Wednesday, August 11, 2010

Against the grain

While I've missed out on the live events these past two weeks in the Online Facilitation Course being led by Sarah Stewart, because of her thoughtful summaries and guidance catching up has been much easier than I anticipated. 

One thing that came up this past week is defining "experiential learning".  Susan mentioned how our role as facilitators is to,
... design authentic activities in a way that students feel safe and supported, but have learning outcomes for students.
In the online environment thinking through the design part is something I find really challenging - but in a good way especially with a really good interactive platform.  In the past I think we've (or at least I've) focused on designing content but was less focused on designing interaction.  Up until the last three years, most of the online learning platforms I've used had few tools for engaging participants.  They mostly supported interaction between a) participant and the content or b) between participants and presenter/instructor.  What I've come to appreciate as a result of working with a solid participation-based platform (Elluminate) is this ability to design for social learning because we are designing for something more than a or b -- we are designing for c) interaction between participants too.

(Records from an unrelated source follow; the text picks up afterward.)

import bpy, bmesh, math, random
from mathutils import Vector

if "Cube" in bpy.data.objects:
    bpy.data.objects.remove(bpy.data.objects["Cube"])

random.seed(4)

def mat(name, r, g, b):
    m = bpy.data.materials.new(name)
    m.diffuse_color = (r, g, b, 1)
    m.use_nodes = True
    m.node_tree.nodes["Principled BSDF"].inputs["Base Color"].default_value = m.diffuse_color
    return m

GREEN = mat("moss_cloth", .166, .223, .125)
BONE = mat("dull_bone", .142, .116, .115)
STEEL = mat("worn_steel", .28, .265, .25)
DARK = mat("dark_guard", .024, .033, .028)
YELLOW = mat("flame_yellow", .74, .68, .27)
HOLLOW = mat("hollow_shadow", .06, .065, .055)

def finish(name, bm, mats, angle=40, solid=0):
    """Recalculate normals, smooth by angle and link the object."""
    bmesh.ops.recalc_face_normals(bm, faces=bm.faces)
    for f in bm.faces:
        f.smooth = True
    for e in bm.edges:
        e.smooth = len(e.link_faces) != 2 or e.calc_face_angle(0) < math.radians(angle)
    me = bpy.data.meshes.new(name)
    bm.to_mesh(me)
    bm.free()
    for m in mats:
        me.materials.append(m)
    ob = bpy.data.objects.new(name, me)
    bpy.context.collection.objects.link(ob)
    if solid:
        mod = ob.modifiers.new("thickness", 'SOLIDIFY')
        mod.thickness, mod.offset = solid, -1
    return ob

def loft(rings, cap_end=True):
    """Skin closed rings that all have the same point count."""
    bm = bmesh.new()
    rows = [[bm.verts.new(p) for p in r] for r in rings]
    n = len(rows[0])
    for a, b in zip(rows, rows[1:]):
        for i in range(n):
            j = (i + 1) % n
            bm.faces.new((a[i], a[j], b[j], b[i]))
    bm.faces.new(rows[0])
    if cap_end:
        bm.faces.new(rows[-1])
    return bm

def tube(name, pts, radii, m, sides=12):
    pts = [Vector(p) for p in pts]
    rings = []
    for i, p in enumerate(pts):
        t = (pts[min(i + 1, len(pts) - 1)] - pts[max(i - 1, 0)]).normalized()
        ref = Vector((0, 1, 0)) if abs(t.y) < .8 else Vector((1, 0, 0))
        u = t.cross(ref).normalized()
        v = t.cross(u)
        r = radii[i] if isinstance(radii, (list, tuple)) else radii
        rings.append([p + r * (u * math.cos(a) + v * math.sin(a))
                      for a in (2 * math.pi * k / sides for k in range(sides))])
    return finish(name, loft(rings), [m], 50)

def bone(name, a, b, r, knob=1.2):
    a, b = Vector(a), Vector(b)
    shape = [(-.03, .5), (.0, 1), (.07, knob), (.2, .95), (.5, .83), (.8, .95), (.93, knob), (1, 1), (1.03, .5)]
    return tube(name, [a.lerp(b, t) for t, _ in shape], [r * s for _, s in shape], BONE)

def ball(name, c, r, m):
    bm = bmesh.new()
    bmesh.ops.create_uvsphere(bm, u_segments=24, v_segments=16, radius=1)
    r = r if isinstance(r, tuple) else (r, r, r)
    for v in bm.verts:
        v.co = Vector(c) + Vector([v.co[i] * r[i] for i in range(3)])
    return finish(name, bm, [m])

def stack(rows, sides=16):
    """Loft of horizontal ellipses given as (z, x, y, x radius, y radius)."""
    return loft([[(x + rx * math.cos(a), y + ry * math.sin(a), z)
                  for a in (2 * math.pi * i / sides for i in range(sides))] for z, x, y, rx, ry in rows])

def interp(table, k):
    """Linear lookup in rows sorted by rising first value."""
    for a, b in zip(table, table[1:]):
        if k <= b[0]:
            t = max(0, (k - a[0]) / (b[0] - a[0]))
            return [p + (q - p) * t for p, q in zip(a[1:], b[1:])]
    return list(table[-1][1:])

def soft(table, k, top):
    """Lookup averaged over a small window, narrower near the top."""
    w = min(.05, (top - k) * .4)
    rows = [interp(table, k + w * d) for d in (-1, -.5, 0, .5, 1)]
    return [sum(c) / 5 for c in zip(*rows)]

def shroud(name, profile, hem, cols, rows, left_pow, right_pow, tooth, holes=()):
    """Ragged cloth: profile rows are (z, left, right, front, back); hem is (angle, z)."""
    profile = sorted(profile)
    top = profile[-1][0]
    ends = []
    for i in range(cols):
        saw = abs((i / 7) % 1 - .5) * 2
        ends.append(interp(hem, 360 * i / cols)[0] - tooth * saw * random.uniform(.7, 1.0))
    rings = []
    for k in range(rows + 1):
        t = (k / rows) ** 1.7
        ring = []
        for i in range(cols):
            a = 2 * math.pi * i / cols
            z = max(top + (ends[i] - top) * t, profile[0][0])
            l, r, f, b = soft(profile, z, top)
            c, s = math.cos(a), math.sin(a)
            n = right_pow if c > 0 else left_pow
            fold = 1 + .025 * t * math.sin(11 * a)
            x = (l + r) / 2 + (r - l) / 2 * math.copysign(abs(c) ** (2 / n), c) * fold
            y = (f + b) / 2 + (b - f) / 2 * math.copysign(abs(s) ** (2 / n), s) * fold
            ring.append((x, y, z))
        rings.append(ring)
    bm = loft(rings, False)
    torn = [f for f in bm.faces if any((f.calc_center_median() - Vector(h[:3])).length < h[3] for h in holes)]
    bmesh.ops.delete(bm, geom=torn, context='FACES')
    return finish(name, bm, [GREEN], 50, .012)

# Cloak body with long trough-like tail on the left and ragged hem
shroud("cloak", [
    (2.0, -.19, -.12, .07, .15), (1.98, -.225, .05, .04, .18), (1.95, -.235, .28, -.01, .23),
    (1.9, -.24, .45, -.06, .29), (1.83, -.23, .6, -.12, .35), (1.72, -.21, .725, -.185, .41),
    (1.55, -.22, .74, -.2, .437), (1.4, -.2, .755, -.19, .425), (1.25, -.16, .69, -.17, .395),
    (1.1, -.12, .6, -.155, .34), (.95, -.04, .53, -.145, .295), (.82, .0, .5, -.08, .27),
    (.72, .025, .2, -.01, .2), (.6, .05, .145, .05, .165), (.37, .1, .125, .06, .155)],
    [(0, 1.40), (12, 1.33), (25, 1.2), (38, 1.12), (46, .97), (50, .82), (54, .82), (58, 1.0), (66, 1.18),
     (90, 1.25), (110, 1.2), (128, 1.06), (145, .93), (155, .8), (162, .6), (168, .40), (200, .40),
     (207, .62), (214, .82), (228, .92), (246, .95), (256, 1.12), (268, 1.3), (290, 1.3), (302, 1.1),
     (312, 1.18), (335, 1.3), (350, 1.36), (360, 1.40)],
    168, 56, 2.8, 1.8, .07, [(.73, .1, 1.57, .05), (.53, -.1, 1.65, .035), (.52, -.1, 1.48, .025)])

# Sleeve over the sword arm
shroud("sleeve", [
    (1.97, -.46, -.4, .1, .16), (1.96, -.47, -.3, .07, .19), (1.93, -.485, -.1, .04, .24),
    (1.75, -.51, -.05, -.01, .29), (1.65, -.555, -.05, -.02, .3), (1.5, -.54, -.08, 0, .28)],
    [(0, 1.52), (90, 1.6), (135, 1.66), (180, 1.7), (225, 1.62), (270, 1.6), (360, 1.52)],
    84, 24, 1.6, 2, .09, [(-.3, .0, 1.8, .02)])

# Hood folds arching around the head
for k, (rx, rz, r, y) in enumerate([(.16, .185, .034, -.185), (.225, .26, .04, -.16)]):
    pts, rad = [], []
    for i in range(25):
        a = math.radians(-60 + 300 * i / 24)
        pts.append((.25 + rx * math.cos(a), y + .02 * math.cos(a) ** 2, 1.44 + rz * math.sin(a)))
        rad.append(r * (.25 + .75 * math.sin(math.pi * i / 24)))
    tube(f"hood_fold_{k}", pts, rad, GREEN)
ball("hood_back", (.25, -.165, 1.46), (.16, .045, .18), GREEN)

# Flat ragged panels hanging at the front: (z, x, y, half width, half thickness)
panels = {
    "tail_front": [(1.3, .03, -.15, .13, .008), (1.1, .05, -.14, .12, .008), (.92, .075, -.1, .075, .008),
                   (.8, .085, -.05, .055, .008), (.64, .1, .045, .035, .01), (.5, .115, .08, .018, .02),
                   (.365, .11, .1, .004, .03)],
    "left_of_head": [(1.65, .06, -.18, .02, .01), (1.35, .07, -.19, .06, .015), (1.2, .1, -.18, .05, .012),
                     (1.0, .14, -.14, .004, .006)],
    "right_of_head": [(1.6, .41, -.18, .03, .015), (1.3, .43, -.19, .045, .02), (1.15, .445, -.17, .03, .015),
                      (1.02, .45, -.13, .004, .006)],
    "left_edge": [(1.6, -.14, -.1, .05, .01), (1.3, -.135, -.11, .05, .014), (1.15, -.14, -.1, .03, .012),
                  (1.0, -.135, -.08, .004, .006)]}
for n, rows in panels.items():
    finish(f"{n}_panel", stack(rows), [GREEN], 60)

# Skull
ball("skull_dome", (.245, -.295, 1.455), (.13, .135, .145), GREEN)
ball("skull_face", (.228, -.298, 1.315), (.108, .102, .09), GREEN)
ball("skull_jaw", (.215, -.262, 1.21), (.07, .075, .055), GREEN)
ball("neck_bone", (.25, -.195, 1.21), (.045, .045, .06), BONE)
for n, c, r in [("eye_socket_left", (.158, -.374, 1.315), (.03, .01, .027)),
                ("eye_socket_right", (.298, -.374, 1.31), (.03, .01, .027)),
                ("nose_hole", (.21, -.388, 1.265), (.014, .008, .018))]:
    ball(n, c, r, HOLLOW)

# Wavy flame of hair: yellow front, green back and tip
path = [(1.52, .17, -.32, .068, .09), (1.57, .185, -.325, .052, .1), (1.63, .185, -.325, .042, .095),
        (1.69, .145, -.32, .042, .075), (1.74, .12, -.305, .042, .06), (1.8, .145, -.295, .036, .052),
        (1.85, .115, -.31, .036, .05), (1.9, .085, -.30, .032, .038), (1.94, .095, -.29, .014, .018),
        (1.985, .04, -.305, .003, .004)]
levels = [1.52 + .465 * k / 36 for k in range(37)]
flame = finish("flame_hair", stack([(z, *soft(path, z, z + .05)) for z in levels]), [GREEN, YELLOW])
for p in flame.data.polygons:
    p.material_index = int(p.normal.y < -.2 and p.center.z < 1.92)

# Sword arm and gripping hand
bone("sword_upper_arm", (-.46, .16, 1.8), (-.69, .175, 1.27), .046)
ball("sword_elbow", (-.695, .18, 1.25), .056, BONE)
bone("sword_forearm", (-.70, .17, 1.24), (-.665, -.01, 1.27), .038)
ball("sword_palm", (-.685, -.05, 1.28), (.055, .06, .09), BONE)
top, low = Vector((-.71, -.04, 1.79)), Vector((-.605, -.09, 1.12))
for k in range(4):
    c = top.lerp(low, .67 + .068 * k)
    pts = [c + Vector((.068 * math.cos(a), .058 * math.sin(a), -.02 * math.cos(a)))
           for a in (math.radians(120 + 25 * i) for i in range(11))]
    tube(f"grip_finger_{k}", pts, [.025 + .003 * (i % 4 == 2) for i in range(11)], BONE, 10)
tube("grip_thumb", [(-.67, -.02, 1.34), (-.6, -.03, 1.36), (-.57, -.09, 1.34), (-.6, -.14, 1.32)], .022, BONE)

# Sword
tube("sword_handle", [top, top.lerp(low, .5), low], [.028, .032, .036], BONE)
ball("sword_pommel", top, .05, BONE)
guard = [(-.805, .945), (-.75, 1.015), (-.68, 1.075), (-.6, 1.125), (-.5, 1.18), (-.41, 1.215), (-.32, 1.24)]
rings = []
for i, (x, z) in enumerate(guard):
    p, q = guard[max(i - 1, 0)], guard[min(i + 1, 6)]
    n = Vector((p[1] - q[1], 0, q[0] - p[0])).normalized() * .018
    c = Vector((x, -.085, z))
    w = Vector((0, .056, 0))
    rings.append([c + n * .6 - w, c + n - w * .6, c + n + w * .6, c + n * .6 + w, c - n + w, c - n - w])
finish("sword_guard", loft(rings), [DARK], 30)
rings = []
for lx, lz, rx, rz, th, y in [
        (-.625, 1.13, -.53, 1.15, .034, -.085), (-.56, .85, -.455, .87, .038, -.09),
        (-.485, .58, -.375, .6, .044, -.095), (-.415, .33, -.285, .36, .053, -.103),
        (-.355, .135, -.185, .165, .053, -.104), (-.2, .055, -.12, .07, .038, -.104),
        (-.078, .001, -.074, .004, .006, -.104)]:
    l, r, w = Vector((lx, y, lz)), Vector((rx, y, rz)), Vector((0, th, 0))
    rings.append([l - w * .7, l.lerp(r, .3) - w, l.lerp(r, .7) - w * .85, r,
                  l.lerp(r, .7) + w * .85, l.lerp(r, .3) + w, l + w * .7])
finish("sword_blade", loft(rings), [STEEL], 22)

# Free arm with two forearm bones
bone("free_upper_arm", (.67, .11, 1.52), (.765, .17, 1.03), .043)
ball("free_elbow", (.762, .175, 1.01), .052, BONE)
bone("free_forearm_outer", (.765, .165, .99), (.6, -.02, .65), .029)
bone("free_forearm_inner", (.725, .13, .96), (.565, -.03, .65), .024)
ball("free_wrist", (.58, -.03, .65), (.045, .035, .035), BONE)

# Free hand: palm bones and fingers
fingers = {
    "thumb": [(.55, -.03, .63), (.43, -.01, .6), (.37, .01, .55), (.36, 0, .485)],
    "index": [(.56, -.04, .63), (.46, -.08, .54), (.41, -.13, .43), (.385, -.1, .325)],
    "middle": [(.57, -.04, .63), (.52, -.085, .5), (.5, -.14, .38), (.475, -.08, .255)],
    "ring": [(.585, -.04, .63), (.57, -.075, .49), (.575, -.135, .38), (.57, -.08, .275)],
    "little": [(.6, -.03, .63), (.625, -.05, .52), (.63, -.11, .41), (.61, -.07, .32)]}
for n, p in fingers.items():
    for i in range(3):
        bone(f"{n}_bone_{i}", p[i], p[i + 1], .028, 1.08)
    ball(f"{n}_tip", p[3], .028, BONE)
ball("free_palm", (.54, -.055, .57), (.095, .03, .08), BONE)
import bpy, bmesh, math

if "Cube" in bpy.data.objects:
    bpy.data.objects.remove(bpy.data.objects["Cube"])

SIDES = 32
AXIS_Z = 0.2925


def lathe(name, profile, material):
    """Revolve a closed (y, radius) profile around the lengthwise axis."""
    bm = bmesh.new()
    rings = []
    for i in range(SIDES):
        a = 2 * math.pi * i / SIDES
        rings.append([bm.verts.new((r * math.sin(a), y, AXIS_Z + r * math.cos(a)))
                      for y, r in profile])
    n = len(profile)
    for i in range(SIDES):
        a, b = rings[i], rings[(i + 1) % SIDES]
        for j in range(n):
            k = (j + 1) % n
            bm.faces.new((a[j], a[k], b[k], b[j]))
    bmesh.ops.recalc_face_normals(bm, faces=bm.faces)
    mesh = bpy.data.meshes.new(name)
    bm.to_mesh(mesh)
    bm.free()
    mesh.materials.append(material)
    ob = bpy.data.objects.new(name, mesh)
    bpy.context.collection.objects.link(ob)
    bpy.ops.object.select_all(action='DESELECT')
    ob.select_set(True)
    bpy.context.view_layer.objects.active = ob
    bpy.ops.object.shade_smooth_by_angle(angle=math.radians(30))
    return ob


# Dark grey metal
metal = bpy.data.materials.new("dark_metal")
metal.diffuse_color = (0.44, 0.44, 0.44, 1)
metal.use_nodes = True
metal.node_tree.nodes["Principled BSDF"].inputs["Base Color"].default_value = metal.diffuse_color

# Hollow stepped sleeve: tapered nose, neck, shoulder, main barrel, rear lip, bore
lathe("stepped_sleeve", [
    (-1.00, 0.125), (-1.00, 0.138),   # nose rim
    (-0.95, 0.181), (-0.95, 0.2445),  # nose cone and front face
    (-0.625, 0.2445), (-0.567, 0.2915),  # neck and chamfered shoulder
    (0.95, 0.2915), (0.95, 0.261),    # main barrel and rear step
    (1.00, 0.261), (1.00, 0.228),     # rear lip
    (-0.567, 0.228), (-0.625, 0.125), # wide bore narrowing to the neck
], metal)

So I think what Susan has described fits with this notion of act, reflect and plan rather than plan, act and reflect (although she plans --as in sets up the course -- for us to act, reflect and plan).  Not only does this put the responsibility to learn in my hands but the action also provides a fertile experience for hands-on learning and developing strong and supportive relationships between us as participants.  All the while Susan and others are providing a safety net so that when we reach our limits we have a strong presence for helping us stretch just a tad further. I aspire to do this as well as Susan does.

I'm reminded of a piece I wrote about learning edges taken from The Lord of the Rings movie (first one) where Sam and Frodo (Hobbits) are leaving the Shire and Sam stops short at the edge of a field and says to Frodo, "This is it.  If I take one more step it will be the fartherest from home I've ever been".  In this course I imagine I'll be taking a number of steps into places I've never been and appreciate that others will be doing the same with each of us supporting each other as we make the journey. 

1 comment:

  1. Thank you very much for your kind comments :)

    Like you, my focus has moved more from content to getting people to interact but that can be really difficult when you have a content-heavy course. What have you found to be a good way of getting people to interact with each other even in content-heavy courses?